Given information
*** Begin section ***

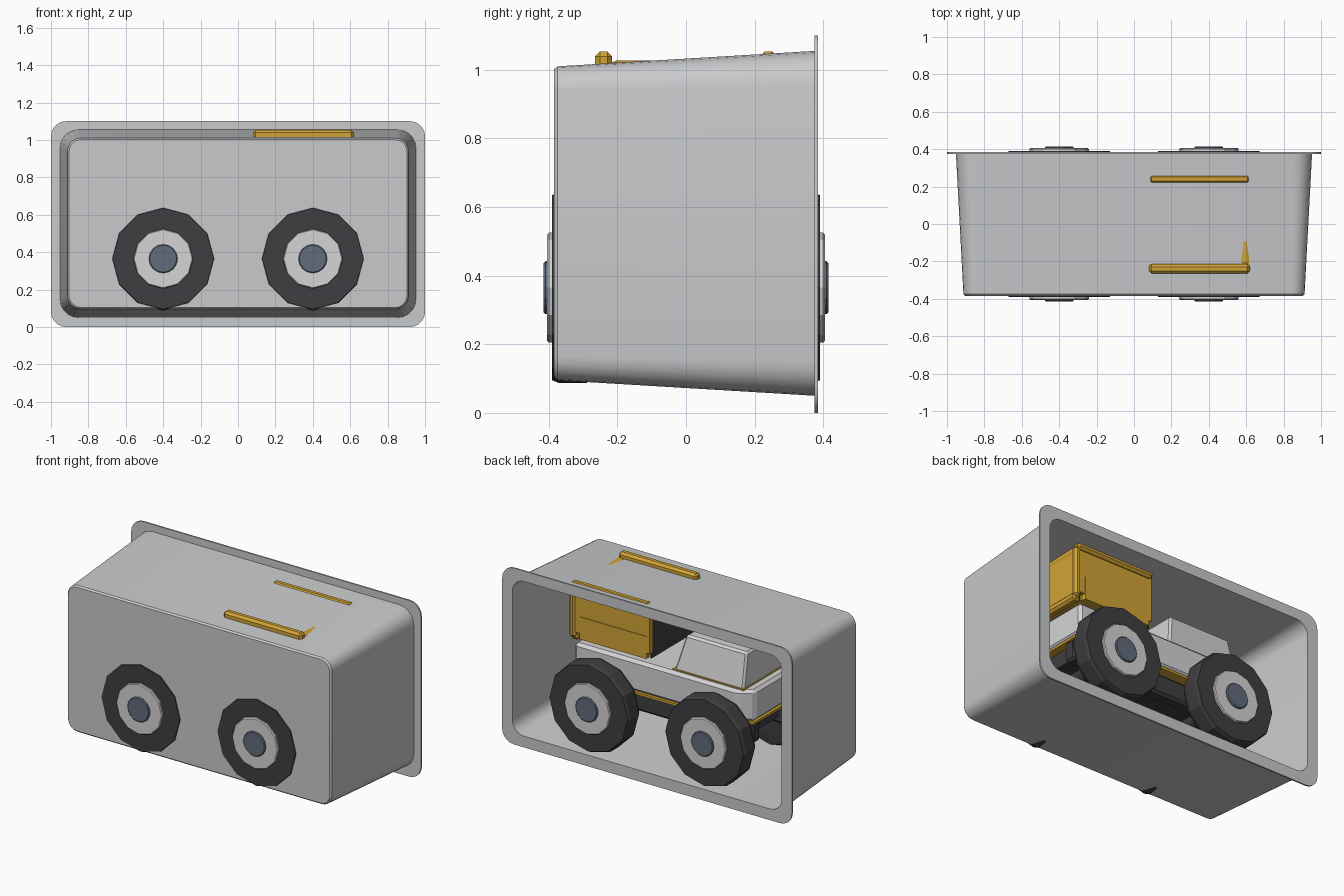
import bpy, bmesh, math
from mathutils import Vector

if "Cube" in bpy.data.objects:
    bpy.data.objects.remove(bpy.data.objects["Cube"])


def material(name, rgb):
    m = bpy.data.materials.new(name)
    m.diffuse_color = (*rgb, 1)
    m.use_nodes = True
    m.node_tree.nodes["Principled BSDF"].inputs["Base Color"].default_value = m.diffuse_color
    return m


GREY = material("light_grey", (0.58, 0.59, 0.60))
WHITE = material("off_white", (0.66, 0.66, 0.67))
RUBBER = material("dark_rubber", (0.05, 0.047, 0.052))
YELLOW = material("yellow", (0.64, 0.37, 0.035))
BLUE = material("slate_blue", (0.12, 0.15, 0.20))


def finish(name, bm, mat, bevel=0, smooth=None, segments=1):
    bmesh.ops.recalc_face_normals(bm, faces=bm.faces)
    me = bpy.data.meshes.new(name)
    bm.to_mesh(me)
    bm.free()
    me.materials.append(mat)
    ob = bpy.data.objects.new(name, me)
    bpy.context.collection.objects.link(ob)
    if bevel:
        mod = ob.modifiers.new("bevel", 'BEVEL')
        mod.width, mod.segments = bevel, segments
        mod.limit_method = 'ANGLE'
    if smooth:
        bpy.ops.object.select_all(action='DESELECT')
        ob.select_set(True)
        bpy.context.view_layer.objects.active = ob
        bpy.ops.object.shade_smooth_by_angle(angle=math.radians(smooth))
    return ob


def loft(name, rings, mat, **kw):
    """Bridge equal-length rings and cap both ends."""
    bm = bmesh.new()
    loops = [[bm.verts.new(p) for p in ring] for ring in rings]
    n = len(loops[0])
    for a, b in zip(loops, loops[1:]):
        for i in range(n):
            j = (i + 1) % n
            bm.faces.new((a[i], a[j], b[j], b[i]))
    bm.faces.new(loops[0])
    bm.faces.new(loops[-1])
    return finish(name, bm, mat, **kw)


def box(name, x, y, z, mat, **kw):
    rings = [[(x[0], y[0], h), (x[1], y[0], h), (x[1], y[1], h), (x[0], y[1], h)] for h in z]
    return loft(name, rings, mat, **kw)


def rounded_rect(hx, z0, z1, r, y, steps=5):
    pts = []
    for q, (cx, cz) in enumerate([(hx - r, z1 - r), (r - hx, z1 - r), (r - hx, z0 + r), (hx - r, z0 + r)]):
        for k in range(steps + 1):
            a = math.pi / 2 * (q + k / steps)
            pts.append((cx + r * math.cos(a), y, cz + r * math.sin(a)))
    return pts


def lathe(name, profile, sides, x, z, side, mat, **kw):
    """Turn (radius, y) points around an axle along y."""
    rings = [[(x + r * math.cos(2 * math.pi * i / sides), side * y,
               z + r * math.sin(2 * math.pi * i / sides)) for i in range(sides)] for r, y in profile]
    return loft(name, rings, mat, **kw)


# Tapered tray, open at the back, with a flat flange
loft("tray", [rounded_rect(hx, z0, z1, r, y) for hx, z0, z1, r, y in [
    (0.885, 0.115, 0.99, 0.06, -0.372),
    (0.93, 0.07, 1.035, 0.08, 0.385),
    (1.0, 0.0, 1.1, 0.08, 0.385),
    (1.0, 0.0, 1.1, 0.08, 0.375),
    (0.952, 0.05, 1.055, 0.10, 0.375),
    (0.912, 0.095, 1.01, 0.07, -0.375),
    (0.903, 0.104, 1.001, 0.062, -0.385)]], GREY, smooth=30)

# Wheels with hubs and caps, plus axles
for x, end in ((-0.4, "front"), (0.4, "rear")):
    for s, hand in ((-1, "left"), (1, "right")):
        tag = f"_{end}_{hand}"
        lathe("tyre" + tag, [(0.20, 0.25), (0.255, 0.255), (0.278, 0.29), (0.278, 0.37), (0.27, 0.39)],
              12, x, 0.365, s, RUBBER)
        lathe("hub" + tag, [(0.16, 0.36), (0.16, 0.40), (0.155, 0.405)], 12, x, 0.365, s, WHITE)
        lathe("hub_cap" + tag, [(0.077, 0.40), (0.077, 0.41), (0.072, 0.415)], 16, x, 0.365, s, BLUE)
    lathe("axle_" + end, [(0.05, -0.26), (0.05, 0.26)], 12, x, 0.365, 1, RUBBER, smooth=40)

# Chassis rails and underside plate
for s in (-1, 1):
    box("chassis_rail", (-0.6, 0.6), sorted((s * 0.12, s * 0.20)), (0.33, 0.46), RUBBER, bevel=0.015)
box("chassis_core", (-0.55, 0.55), (-0.12, 0.12), (0.37, 0.46), RUBBER)

# Lower body with clipped nose corners
outline = [(0.60, -0.25), (0.60, 0.25), (-0.53, 0.25), (-0.61, 0.19), (-0.61, -0.19), (-0.53, -0.25)]
loft("underside_plate", [[(x, y, z) for x, y in outline] for z in (0.46, 0.475)], YELLOW)
loft("lower_body", [[(x, y, z) for x, y in outline] for z in (0.475, 0.67)], WHITE, bevel=0.018)


# Cab with sloped sides
def cab_ring(x0, x1, hy, z):
    return [(x0, -hy, z), (x1, -hy, z), (x1, hy, z), (x0, hy, z)]


loft("cab", [cab_ring(-0.55, -0.07, 0.22, 0.66), cab_ring(-0.54, -0.12, 0.17, 0.88)], WHITE, bevel=0.012)
loft("cab_base_trim", [cab_ring(-0.556, -0.064, 0.226, z) for z in (0.667, 0.675)], YELLOW)

# Dump box: floor, walls, rounded rims and posts
box("dump_floor", (0.09, 0.61), (-0.22, 0.22), (0.70, 0.75), YELLOW)
box("dump_bulkhead", (0.09, 0.12), (-0.22, 0.22), (0.72, 1.01), YELLOW)
box("bulkhead_plate", (0.08, 0.089), (-0.225, 0.225), (0.70, 1.01), RUBBER)
box("dump_tailgate", (0.585, 0.615), (-0.22, 0.22), (0.70, 1.00), YELLOW)
box("tailgate_rim", (0.57, 0.62), (-0.22, 0.22), (0.98, 1.027), YELLOW, bevel=0.018, segments=2)
box("tailgate_sill", (0.58, 0.635), (-0.24, 0.24), (0.68, 0.73), YELLOW, bevel=0.014)
for s in (-1, 1):
    box("dump_side", (0.08, 0.62), sorted((s * 0.215, s * 0.245)), (0.735, 1.02), YELLOW)
    box("dump_side_skirt", (0.10, 0.56), sorted((s * 0.215, s * 0.249)), (0.70, 0.84), YELLOW)
    box("side_rim", (0.08, 0.62), sorted((s * 0.215, s * 0.265)), (1.0, 1.053), YELLOW, bevel=0.014)
    box("corner_post", (0.59, 0.635), sorted((s * 0.21, s * 0.255)), (0.70, 1.015), YELLOW, bevel=0.014)
box("dump_support", (0.15, 0.55), (-0.12, 0.12), (0.665, 0.705), RUBBER)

*** End section ***

Problem details
From the top of the listing above, repeat each line exactly until you reach the line containing "for k in range(steps", and repeat that one too. Leave the pictures out.

Answer to this task
import bpy, bmesh, math
from mathutils import Vector

if "Cube" in bpy.data.objects:
    bpy.data.objects.remove(bpy.data.objects["Cube"])


def material(name, rgb):
    m = bpy.data.materials.new(name)
    m.diffuse_color = (*rgb, 1)
    m.use_nodes = True
    m.node_tree.nodes["Principled BSDF"].inputs["Base Color"].default_value = m.diffuse_color
    return m


GREY = material("light_grey", (0.58, 0.59, 0.60))
WHITE = material("off_white", (0.66, 0.66, 0.67))
RUBBER = material("dark_rubber", (0.05, 0.047, 0.052))
YELLOW = material("yellow", (0.64, 0.37, 0.035))
BLUE = material("slate_blue", (0.12, 0.15, 0.20))


def finish(name, bm, mat, bevel=0, smooth=None, segments=1):
    bmesh.ops.recalc_face_normals(bm, faces=bm.faces)
    me = bpy.data.meshes.new(name)
    bm.to_mesh(me)
    bm.free()
    me.materials.append(mat)
    ob = bpy.data.objects.new(name, me)
    bpy.context.collection.objects.link(ob)
    if bevel:
        mod = ob.modifiers.new("bevel", 'BEVEL')
        mod.width, mod.segments = bevel, segments
        mod.limit_method = 'ANGLE'
    if smooth:
        bpy.ops.object.select_all(action='DESELECT')
        ob.select_set(True)
        bpy.context.view_layer.objects.active = ob
        bpy.ops.object.shade_smooth_by_angle(angle=math.radians(smooth))
    return ob


def loft(name, rings, mat, **kw):
    """Bridge equal-length rings and cap both ends."""
    bm = bmesh.new()
    loops = [[bm.verts.new(p) for p in ring] for ring in rings]
    n = len(loops[0])
    for a, b in zip(loops, loops[1:]):
        for i in range(n):
            j = (i + 1) % n
            bm.faces.new((a[i], a[j], b[j], b[i]))
    bm.faces.new(loops[0])
    bm.faces.new(loops[-1])
    return finish(name, bm, mat, **kw)


def box(name, x, y, z, mat, **kw):
    rings = [[(x[0], y[0], h), (x[1], y[0], h), (x[1], y[1], h), (x[0], y[1], h)] for h in z]
    return loft(name, rings, mat, **kw)


def rounded_rect(hx, z0, z1, r, y, steps=5):
    pts = []
    for q, (cx, cz) in enumerate([(hx - r, z1 - r), (r - hx, z1 - r), (r - hx, z0 + r), (hx - r, z0 + r)]):
        for k in range(steps + 1):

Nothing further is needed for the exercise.